How a spirited addition to your farm could maximize profitability, hedge against commodity pricing, and protect your land
People are often surprised to learn that many of our clients are farmers. But, if you understand distilleries and what it takes to distill a spirit, it makes a lot of sense. In fact, before Prohibition, distilleries were common on farms as a way for farmers to make use of every grain and fruit they produced. The desire to make the most of farmland still exists and distilling is still one of the best ways to do it.
Why do farming and distilling go hand-in-hand?
Farming is central to distilling as far as producing the ingredients necessary to make a spirit. Beyond that need for ingredients, however, a farm inherently offers a lot of the other framework necessary to run a distillery.
Farms benefit distilleries and reduce barriers to entry through:
- Ingredients: Without grains, fruits, or vegetables, distilling wouldn’t be possible. Having control of these ingredients from the farm gives the distillery a major advantage in terms of access to the crops, cost, and options for what is grown, how much, and when. It also allows you, the farmer, to produce custom or heirloom grains to add a further point of differentiation and signature flavor.
- Land: Startup costs are often lower if the land is already available to put a distillery on the farm. Utilizing your existing farmland may also introduce new opportunities for capital investment, such as funding provided through grant programs by the USDA.
- Infrastructure: If you have a farm, you probably have half the infrastructure you need for a distillery already in place. Fundamental infrastructure including buildings, equipment, silos, and water access are likely already covered, significantly reducing the amount of startup capital required for infrastructure.
- Story: Consumers care more now than ever about who made their spirits and where they came from. Your farm – and any history associated with it – provide a great foundation for your brand and give the consumer something to connect with. The authenticity of your story and product will create emotional appeal and has been shown to resonate with audiences, especially in the craft spirits market.
How does a farm benefit from a distillery?
We’ve examined how a farm can benefit a distillery, but it’s equally important to know that once built, a distillery can do a lot of good for a farm, too. Consider this: your crops could yield revenue 3-10x higher when sold as a finished good. Having a distillery can protect your land and your legacy by diversifying income and land use, maximizing profitability, hedging against commoditization, ensuring use of yields, and increasing notoriety of the farm.
Should you add a distillery to your farm?

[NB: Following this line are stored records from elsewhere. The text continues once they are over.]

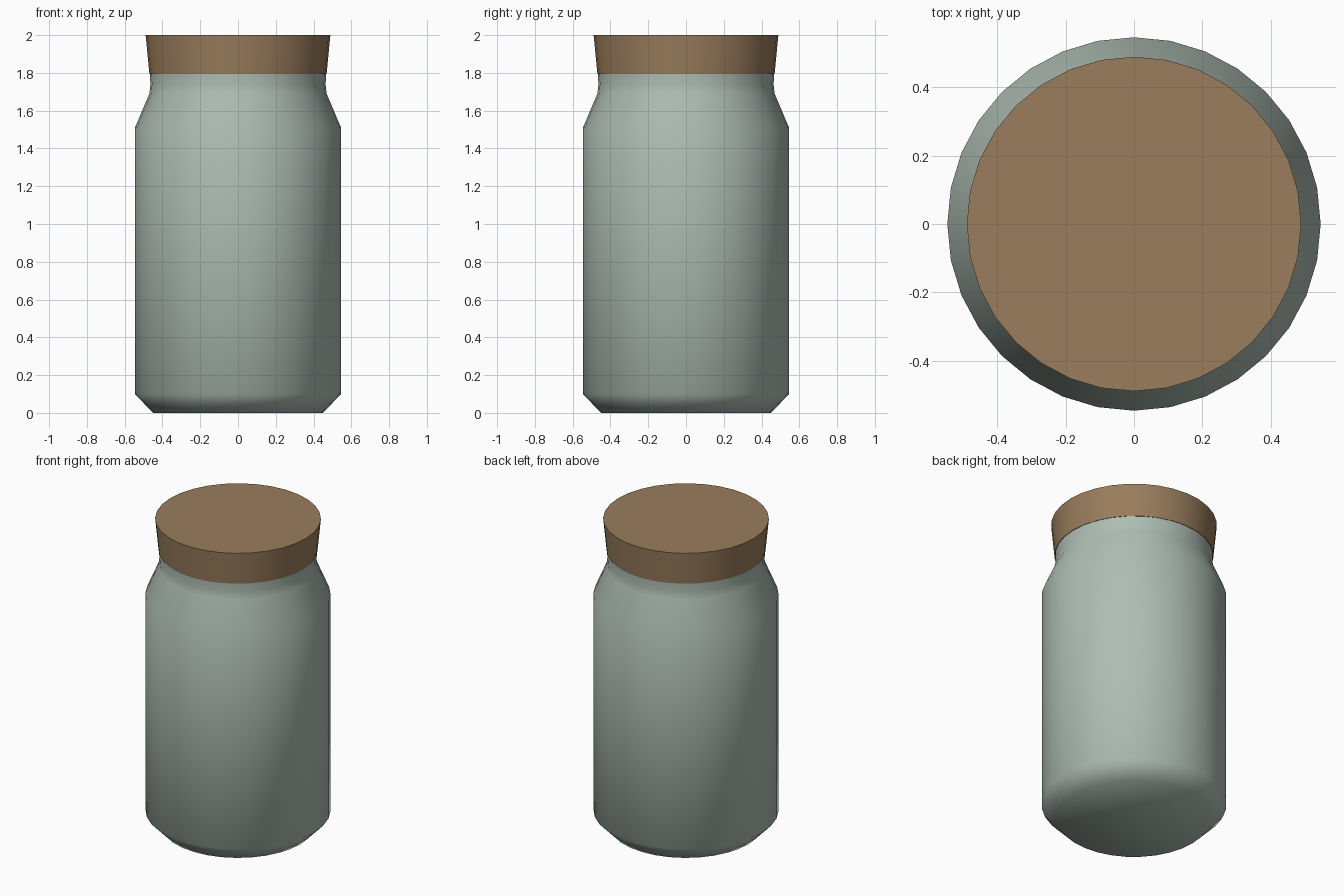
import bpy, bmesh, math

if "Cube" in bpy.data.objects:
    bpy.data.objects.remove(bpy.data.objects["Cube"])


def material(name, rgb):
    m = bpy.data.materials.new(name)
    m.diffuse_color = (*rgb, 1)
    m.use_nodes = True
    m.node_tree.nodes["Principled BSDF"].inputs["Base Color"].default_value = m.diffuse_color
    return m


def lathe(name, profile, sides, mat, smooth_angle, cap_top):
    """Stack rings of (radius, z), close the base and optionally the top."""
    bm = bmesh.new()
    rings = []
    for r, z in profile:
        rings.append([bm.verts.new((r * math.cos(2 * math.pi * i / sides),
                                    r * math.sin(2 * math.pi * i / sides), z))
                      for i in range(sides)])
    for low, high in zip(rings, rings[1:]):
        for i in range(sides):
            j = (i + 1) % sides
            bm.faces.new((low[i], low[j], high[j], high[i]))
    bm.faces.new(rings[0][::-1])
    if cap_top:
        bm.faces.new(rings[-1])
    mesh = bpy.data.meshes.new(name)
    bm.to_mesh(mesh)
    bm.free()
    mesh.materials.append(mat)
    ob = bpy.data.objects.new(name, mesh)
    bpy.context.collection.objects.link(ob)
    bpy.ops.object.select_all(action='DESELECT')
    ob.select_set(True)
    bpy.context.view_layer.objects.active = ob
    bpy.ops.object.shade_smooth_by_angle(angle=math.radians(smooth_angle))
    return ob


glass = material("pale_green_glass", (0.42, 0.51, 0.45))
cork = material("brown_cork", (0.32, 0.205, 0.107))

# Jar: chamfered base, straight body, sloped shoulder, slightly waisted neck
lathe("jar", [(0.45, 0), (0.546, 0.1), (0.546, 1.51), (0.469, 1.69),
              (0.464, 1.74), (0.466, 1.795)], 32, glass, 60, False)

# Stopper: tapered plug resting on the rim
lathe("stopper", [(0.469, 1.793), (0.489, 2.0)], 32, cork, 40, True)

With as little as ten acres of land, you could make a distillery a reality on your farm. Whether or not you should is a different issue. The answer all depends on what your goals are for the future. While a distillery can be a natural and comfortable extension to your farm that makes it more profitable, there is a lot to consider in terms of time and financial demands.
If you’re considering how a distillery could work for your farm, start by speaking to someone who’s done it before. Talking with an expert who can outline the process and provide insight will help you determine if this a good fit for you, your farm, and your family before you go betting on it.